Almost every book or article on email marketing tells us that permission is the guarantee of successful and long-term relationship with the subscribers.
But the tough times we’re surviving now may force some email marketers to send their bulk emails to those people who didn’t give the consent to receive them.
I don’t mean random spam that is flooding our Inboxes every day.
What I’m talking about is targeted opt-out emails. This is when a contact is not subscribed to the list but the sender has some information about the contact that suggests the email may be relevant to him or her.
For example, if the subscriber owns a business, he may need advertising services. If he owns a website or blog, he may need more traffic. If he has a pet, he may want to know more about pet care and food etc., etc.
So, are targeted opt-out emails really relevant, valuable and legal?
I’m sure you heard a lot about email relevancy and value in email marketing. A good email marketer is one who is sending emails relevant to the subscriber expectations and who is offering valuable information in the emails.
With that said, opt-out email followers say that it’s OK because their emails are relevant and may be of interest to those people. I think they are right and they are wrong. Here is why…

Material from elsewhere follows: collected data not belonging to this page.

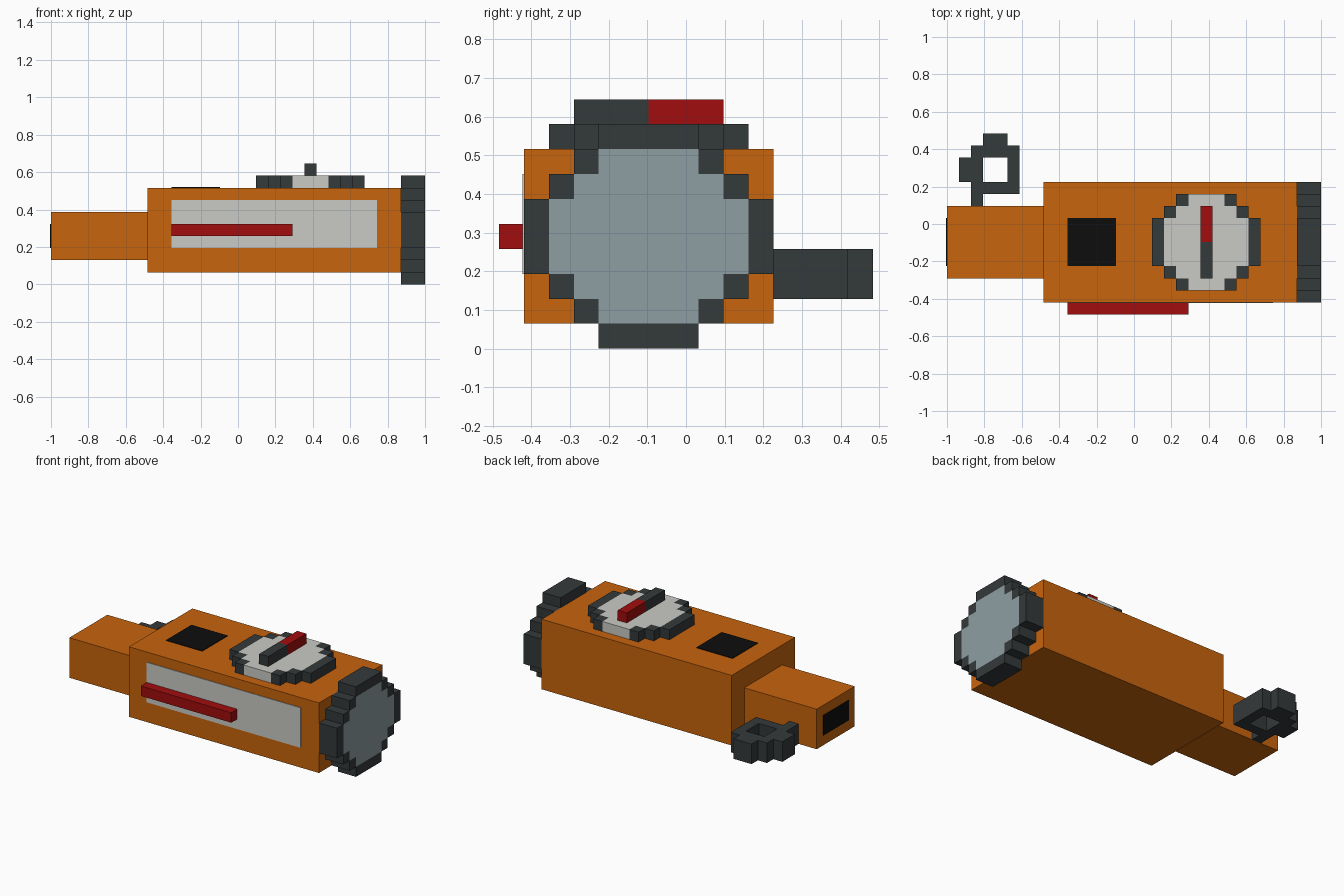
import bpy
import bmesh
from mathutils import Matrix, Vector

if "Cube" in bpy.data.objects:
    bpy.data.objects.remove(bpy.data.objects["Cube"])

U = 2 / 31       # one block of the stepped design
T = 0.06         # thickness of painted plates, in blocks


def material(name, rgb):
    m = bpy.data.materials.new(name)
    m.use_nodes = True
    m.diffuse_color = (*rgb, 1)
    m.node_tree.nodes["Principled BSDF"].inputs["Base Color"].default_value = (*rgb, 1)
    return m


orange = material("orange", (0.58, 0.128, 0.004))
pale = material("pale grey", (0.59, 0.59, 0.56))
dark = material("charcoal", (0.034, 0.041, 0.043))
red = material("red", (0.36, 0.004, 0.004))
glass = material("glass blue grey", (0.268, 0.337, 0.361))
black = material("black", (0.004, 0.004, 0.004))


def blocks(name, mat, *boxes):
    """One object from boxes given as (x0, x1, y0, y1, z0, z1) in blocks."""
    bm = bmesh.new()
    for x0, x1, y0, y1, z0, z1 in boxes:
        size = Vector((x1 - x0, y1 - y0, z1 - z0)) * U
        mid = Vector((x0 + x1, y0 + y1, z0 + z1)) * U / 2
        bmesh.ops.create_cube(bm, size=1, matrix=Matrix.Translation(mid) @ Matrix.Diagonal((*size, 1)))
    mesh = bpy.data.meshes.new(name)
    bm.to_mesh(mesh)
    bm.free()
    mesh.materials.append(mat)
    ob = bpy.data.objects.new(name, mesh)
    bpy.context.collection.objects.link(ob)
    return ob


def stepped_disc(half, mid_band):
    """Stepped round: rows narrowing by a block. Returns core and rim rectangles (u0, u1, v0, v1)."""
    core = [(-half, half, -mid_band, mid_band)]
    rim = [(s * half - (s < 0), s * half + (s > 0), -mid_band, mid_band) for s in (-1, 1)]
    for i in (1, 2):
        h = half - i
        for v in (mid_band + i - 1, -mid_band - i):
            core.append((-h, h, v, v + 1))
            rim += [(h, h + 1, v, v + 1), (-h - 1, -h, v, v + 1)]
    return core, rim


CY = -1.5  # centre line of the body

# Body and grip
blocks("body", orange, (-7.5, 13.5, CY - 5, CY + 5, 1, 8))
blocks("grip", orange, (-15.5, -7.5, CY - 3, CY + 3, 2, 6))

# Painted panels
blocks("side_panel", pale, (-5.5, 11.5, -6.5 - T, -6.5, 3, 7))
blocks("top_window", black, (-5.5, -1.5, CY - 2, CY + 2, 8, 8 + T))
blocks("grip_end_window", black, (-15.5 - T, -15.5, CY - 2, CY + 2, 3, 5))
blocks("side_slider", red, (-5.5, 4.5, -7.5, -6.5, 4, 5))

# Lens at the end of the body
core, rim = stepped_disc(4, 1.5)
rim += [(-2, 2, 3.5, 4.5), (-2, 2, -4.5, -3.5)]


def lens_boxes(rects):
    return [(13.5, 15.5, CY + a, CY + b, 4.5 + c, 4.5 + d) for a, b, c, d in rects]


blocks("lens_glass", glass, *lens_boxes(core))
blocks("lens_rim", dark, *lens_boxes(rim))

# Dial on top, with a two-colour pointer
core, rim = stepped_disc(3.5, 2)


def dial_boxes(rects):
    return [(6 + a, 6 + b, CY + c, CY + d, 8, 9) for a, b, c, d in rects]


blocks("dial_face", pale, *dial_boxes(core))
blocks("dial_grips", dark, *dial_boxes(rim))
blocks("pointer_tip", red, (5.5, 6.5, CY, CY + 3, 9, 10))
blocks("pointer_tail", dark, (5.5, 6.5, CY - 3, CY, 9, 10))

# Crank ring behind the grip
blocks("crank_ring", dark,
       (-13.5, -12.5, 2.5, 6.5, 2, 4), (-10.5, -9.5, 2.5, 6.5, 2, 4),
       (-12.5, -10.5, 2.5, 3.5, 2, 4), (-12.5, -10.5, 5.5, 6.5, 2, 4))
blocks("crank_knobs", dark,
       (-12.5, -10.5, 6.5, 7.5, 2, 4), (-14.5, -13.5, 3.5, 5.5, 2, 4))
blocks("crank_stem", dark, (-13.5, -12.5, 1.5, 2.5, 2, 4))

Let’s look at our examples. If I know the subscriber has his own business, it’s reasonable to suppose he needs help from advertisement services to promote his business or products. From this point of view, there is nothing wrong with sending him an email telling about such services my company provides even if he is subscribed to a quite different email list.
But the problem is this is based on my assumptions only. We incline to overestimate the relevancy and value of our emails. We are convinced that our product or service is so great that everybody would want to know about it.
The reality is different.
Whatever information we have about our subscribers, we cannot exactly know or guess what they are interested in. Some will welcome your email and you will get some more customers while others will treat it like spam. So, on my opinion opt-in emails work better.
I won’t assert that opt-in emails are always relevant and valuable. But they are sent to people who self-identified their interest by subscribing to the list. And this is an argument in favour of opt-in emails.
That was an ethical side of the question. And now let’s look at the problem from the technical point of view.
Anti-spam legislation requires an opt-in list for commercial email. So, in case of any deliverability issues you can get help from anti-spam databases, feedback loops, etc.
Opt-out email practices don’t guarantee any deliverability help.
Moreover if you are using an email service provider (ESP) instead of desktop email marketing software, they may not allow you use their system to send bulk opt-out emails.
I will make no secret of the fact that sending opt-out email campaigns can bring some positive results: more sales, downloads, new subscriptions, etc.
But we should also think about the negative effects caused by opt-out emails. The problem is that they are not so obvious or instant. But they are real.
“I’ve been doing it for years and nobody has complained yet” is a popular opinion among opt-out email followers.
Spam complaints may not always go directly to the sender. People may complain to the ISP or ESP. If you are not signed up to the ISP feedback loops, you won’t know about those complaints. And while you are enjoying a new sale, your good sender reputation and future email deliverability may be slowly but steadily approaching their decline.
So, as you see there is no definite answer whether targeted opt-out emails are relevant and legal. What your email is – opt-in or opt-out – you are likely to receive a variety of responses. Some subscribers will love it and respond positively. Some will stay indifferent. Others will think you’re a spammer.
But the further you deviate from good email marketing practices, the more “you’re a spammer” responses you’ll get with all the ensuing consequences. And opt-out email is far away from the permission based email marketing.
Anyway, it’s your list and your brand reputation so it’s about you to decide. But before making a decision, ask yourself this simple question “If I send this email, will they think it’s spam?”